#### What the task asks
Looking at the entries underneath, work out how many lines contain "with". Write only that number.

Plain-text document sources:
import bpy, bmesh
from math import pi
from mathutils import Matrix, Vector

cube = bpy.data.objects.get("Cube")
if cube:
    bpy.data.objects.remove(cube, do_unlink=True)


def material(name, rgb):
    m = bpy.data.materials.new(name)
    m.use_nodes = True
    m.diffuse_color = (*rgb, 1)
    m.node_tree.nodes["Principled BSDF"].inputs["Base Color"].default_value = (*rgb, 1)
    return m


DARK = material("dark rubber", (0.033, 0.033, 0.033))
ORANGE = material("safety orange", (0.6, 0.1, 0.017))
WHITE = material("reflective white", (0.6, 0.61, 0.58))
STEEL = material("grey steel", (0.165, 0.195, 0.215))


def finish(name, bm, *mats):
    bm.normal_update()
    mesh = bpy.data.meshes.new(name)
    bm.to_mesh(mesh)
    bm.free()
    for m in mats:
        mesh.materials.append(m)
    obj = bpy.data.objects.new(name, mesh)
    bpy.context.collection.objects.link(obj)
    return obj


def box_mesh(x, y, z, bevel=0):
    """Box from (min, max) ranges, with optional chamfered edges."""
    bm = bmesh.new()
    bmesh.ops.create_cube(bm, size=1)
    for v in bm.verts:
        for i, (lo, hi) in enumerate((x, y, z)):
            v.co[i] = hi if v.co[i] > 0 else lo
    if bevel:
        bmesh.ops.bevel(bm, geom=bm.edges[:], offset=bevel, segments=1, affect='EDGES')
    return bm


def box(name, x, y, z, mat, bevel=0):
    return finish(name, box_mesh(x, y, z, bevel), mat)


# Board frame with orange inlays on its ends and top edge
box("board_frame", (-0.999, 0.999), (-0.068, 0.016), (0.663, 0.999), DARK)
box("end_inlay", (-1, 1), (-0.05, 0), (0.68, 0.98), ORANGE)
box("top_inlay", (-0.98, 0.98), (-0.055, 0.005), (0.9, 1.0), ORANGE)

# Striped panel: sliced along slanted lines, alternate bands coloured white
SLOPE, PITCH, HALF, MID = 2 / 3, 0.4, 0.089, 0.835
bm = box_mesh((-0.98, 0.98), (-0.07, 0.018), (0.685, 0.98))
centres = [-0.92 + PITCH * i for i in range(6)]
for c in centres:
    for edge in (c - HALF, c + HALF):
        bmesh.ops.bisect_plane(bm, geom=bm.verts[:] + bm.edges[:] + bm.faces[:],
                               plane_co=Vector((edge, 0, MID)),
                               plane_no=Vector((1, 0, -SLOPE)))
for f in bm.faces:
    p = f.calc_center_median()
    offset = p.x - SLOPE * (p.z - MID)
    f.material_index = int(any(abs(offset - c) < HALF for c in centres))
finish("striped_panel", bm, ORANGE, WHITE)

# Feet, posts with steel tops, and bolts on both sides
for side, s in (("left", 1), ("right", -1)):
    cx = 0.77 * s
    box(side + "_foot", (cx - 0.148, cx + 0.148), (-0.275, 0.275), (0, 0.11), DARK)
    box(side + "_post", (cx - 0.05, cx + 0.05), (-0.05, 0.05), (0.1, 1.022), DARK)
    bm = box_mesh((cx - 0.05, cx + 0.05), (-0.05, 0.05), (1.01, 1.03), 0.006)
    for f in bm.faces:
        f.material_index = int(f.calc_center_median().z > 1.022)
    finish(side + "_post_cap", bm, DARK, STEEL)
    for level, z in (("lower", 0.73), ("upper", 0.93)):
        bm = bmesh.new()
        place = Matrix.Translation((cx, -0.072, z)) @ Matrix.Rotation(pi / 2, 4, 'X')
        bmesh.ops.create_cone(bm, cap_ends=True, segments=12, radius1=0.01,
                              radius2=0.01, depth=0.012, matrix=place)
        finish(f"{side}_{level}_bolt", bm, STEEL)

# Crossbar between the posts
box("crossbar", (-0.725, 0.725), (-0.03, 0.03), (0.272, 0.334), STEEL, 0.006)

#### Solved exercise
3